Dimitri Maziuk wrote:
> It's worse: there are distributions keeping their users safe from Evil
> Hackers. On RHEL not only nobody's shell is /sbin/nologin, its uid is 99
> & pam won't allow logins for uid < 500.

Nobody is traditionally the largest UID on the system. It is the
least-privileged UID on the system: it owns no files, belongs to no
groups other than nogroup, has no usable shell, and cannot be used to
log in. Similarly, nogroup is traditionally the largest GID on the
system. Like nobody, the nogroup GID is the least-privileged group on
the system. The names and numbers are entirely arbitrary. Solaris, for
example, uses 60001 for Nobody, 60002 for the No Access User, and 65534
for the SunOS 4.x nobody. None have shells.

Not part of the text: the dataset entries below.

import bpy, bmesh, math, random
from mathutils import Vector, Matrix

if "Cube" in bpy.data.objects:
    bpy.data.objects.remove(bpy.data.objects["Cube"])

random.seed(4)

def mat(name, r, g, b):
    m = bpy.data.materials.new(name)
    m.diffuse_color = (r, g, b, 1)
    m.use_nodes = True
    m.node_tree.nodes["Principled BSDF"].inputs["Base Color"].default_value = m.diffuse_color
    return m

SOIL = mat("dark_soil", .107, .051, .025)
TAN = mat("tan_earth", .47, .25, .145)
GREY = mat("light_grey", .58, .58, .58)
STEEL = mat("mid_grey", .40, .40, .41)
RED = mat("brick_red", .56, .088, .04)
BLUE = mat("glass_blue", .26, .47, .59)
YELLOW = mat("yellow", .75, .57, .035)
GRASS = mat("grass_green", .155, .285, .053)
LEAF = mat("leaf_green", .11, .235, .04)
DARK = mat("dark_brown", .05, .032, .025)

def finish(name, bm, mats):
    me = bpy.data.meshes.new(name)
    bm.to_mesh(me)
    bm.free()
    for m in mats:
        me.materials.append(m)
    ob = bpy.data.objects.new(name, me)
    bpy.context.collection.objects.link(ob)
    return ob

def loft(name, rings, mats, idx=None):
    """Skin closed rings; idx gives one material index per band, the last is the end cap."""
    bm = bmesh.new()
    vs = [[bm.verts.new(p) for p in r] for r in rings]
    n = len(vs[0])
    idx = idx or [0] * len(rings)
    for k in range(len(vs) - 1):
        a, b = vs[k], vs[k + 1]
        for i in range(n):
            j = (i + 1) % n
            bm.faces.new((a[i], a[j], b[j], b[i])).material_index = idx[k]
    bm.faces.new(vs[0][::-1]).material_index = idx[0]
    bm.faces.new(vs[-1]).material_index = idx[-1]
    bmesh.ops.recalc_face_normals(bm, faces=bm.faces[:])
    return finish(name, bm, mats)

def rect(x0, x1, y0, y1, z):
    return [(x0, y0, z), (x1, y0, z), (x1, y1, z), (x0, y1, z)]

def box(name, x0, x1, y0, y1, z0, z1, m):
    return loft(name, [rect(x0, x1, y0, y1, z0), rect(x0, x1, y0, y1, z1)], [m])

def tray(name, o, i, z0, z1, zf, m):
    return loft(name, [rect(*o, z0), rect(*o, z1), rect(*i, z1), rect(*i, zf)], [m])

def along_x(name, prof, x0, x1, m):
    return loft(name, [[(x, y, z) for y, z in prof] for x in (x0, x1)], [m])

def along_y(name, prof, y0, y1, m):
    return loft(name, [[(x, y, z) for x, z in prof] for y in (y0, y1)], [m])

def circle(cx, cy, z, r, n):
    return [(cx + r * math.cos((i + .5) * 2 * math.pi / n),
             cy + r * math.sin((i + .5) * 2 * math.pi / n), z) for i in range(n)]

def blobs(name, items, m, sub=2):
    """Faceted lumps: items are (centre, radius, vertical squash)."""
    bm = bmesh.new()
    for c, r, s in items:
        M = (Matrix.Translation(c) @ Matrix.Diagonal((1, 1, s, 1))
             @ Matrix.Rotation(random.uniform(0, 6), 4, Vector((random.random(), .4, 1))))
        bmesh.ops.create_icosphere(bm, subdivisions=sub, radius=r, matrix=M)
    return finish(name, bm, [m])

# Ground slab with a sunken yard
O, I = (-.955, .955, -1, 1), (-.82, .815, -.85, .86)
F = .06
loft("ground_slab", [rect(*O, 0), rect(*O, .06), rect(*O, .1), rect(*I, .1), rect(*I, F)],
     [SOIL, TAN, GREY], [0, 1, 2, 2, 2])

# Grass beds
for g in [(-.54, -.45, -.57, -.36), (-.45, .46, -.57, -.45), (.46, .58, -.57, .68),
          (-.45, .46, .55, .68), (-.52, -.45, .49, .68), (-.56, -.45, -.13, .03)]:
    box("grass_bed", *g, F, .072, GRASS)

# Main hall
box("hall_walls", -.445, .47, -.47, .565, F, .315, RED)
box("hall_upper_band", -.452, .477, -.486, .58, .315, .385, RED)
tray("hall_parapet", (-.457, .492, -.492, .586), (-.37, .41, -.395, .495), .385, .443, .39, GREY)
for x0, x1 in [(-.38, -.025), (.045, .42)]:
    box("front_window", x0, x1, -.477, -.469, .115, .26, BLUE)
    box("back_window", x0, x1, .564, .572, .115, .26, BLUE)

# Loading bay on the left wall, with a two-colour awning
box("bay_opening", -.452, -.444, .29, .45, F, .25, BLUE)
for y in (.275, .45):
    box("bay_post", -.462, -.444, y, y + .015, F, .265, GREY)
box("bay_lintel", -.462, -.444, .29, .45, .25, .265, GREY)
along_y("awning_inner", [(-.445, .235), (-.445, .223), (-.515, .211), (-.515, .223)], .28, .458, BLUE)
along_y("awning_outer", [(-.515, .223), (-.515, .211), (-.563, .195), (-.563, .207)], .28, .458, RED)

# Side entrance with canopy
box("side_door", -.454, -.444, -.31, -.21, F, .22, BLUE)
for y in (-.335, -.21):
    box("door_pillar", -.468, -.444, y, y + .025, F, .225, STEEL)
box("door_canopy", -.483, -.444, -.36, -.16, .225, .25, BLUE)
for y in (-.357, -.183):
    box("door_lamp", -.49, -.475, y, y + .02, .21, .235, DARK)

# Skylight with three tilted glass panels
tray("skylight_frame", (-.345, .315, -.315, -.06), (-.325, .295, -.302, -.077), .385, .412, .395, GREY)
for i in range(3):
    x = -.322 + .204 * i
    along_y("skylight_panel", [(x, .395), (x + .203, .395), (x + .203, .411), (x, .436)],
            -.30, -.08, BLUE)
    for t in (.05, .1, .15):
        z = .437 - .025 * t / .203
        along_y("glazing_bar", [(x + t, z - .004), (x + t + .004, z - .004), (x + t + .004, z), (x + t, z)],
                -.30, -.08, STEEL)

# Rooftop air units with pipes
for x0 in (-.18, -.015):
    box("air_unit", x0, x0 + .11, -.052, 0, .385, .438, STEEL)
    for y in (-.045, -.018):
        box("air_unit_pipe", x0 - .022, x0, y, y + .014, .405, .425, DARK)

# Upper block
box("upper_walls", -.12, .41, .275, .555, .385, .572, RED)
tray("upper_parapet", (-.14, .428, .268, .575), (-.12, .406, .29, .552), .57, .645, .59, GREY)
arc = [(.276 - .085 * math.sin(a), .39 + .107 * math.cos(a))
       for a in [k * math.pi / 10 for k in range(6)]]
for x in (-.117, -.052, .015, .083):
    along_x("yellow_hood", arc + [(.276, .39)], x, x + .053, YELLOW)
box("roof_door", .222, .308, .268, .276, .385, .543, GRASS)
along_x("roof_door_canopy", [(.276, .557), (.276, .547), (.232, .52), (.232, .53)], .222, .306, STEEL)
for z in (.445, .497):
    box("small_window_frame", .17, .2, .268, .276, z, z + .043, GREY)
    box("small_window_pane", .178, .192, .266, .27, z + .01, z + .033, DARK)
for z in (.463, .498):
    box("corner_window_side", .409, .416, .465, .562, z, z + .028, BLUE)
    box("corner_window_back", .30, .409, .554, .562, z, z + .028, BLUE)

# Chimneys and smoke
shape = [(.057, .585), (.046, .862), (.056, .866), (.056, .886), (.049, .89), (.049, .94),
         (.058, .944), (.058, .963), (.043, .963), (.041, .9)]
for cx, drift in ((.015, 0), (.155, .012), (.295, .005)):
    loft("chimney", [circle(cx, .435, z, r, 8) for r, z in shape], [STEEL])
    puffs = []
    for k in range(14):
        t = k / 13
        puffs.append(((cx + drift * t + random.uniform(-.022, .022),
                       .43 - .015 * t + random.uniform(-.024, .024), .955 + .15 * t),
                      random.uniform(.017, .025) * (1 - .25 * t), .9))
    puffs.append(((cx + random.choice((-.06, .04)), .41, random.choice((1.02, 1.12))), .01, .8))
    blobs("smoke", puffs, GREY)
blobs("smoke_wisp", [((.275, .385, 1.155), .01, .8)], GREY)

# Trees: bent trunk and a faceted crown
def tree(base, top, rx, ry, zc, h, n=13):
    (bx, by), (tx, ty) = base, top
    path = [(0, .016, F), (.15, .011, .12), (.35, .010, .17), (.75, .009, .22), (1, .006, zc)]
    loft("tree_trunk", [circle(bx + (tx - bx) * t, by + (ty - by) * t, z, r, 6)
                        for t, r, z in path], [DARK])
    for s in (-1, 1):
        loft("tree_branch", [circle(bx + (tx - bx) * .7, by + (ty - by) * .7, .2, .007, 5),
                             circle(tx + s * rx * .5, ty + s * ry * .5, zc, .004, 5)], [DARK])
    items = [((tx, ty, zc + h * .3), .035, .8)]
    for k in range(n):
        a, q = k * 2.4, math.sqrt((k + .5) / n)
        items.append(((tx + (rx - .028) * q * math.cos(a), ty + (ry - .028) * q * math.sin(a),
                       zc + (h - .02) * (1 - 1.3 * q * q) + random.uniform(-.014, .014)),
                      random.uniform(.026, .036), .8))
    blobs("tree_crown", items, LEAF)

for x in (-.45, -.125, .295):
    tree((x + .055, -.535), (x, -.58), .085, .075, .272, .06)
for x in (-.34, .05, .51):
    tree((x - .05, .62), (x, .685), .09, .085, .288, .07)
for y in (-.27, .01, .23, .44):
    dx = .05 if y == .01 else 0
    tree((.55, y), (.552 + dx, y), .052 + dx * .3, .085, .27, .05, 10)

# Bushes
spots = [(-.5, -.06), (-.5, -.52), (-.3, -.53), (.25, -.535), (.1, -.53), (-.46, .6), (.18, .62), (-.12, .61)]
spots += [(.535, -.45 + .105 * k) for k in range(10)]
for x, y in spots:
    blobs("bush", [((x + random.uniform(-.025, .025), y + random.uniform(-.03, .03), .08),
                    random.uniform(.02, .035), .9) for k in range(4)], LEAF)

The non-interactive, sub-500 UIDs is less a security thing and more an
administrative thing. It keeps the non-shell system accounts organized.
What is more a security thing is giving each daemon it's own unique UID
and GID instead of running everything as nobody:nogroup. This prevents
one compromised daemon from being able to access a different daemon's
files and memory space. An arbitrary range of UIDs and GIDs makes this
easier to manage.

Rich Pieri <ratinox@xxxxxxx>
MIT Laboratory for Nuclear Science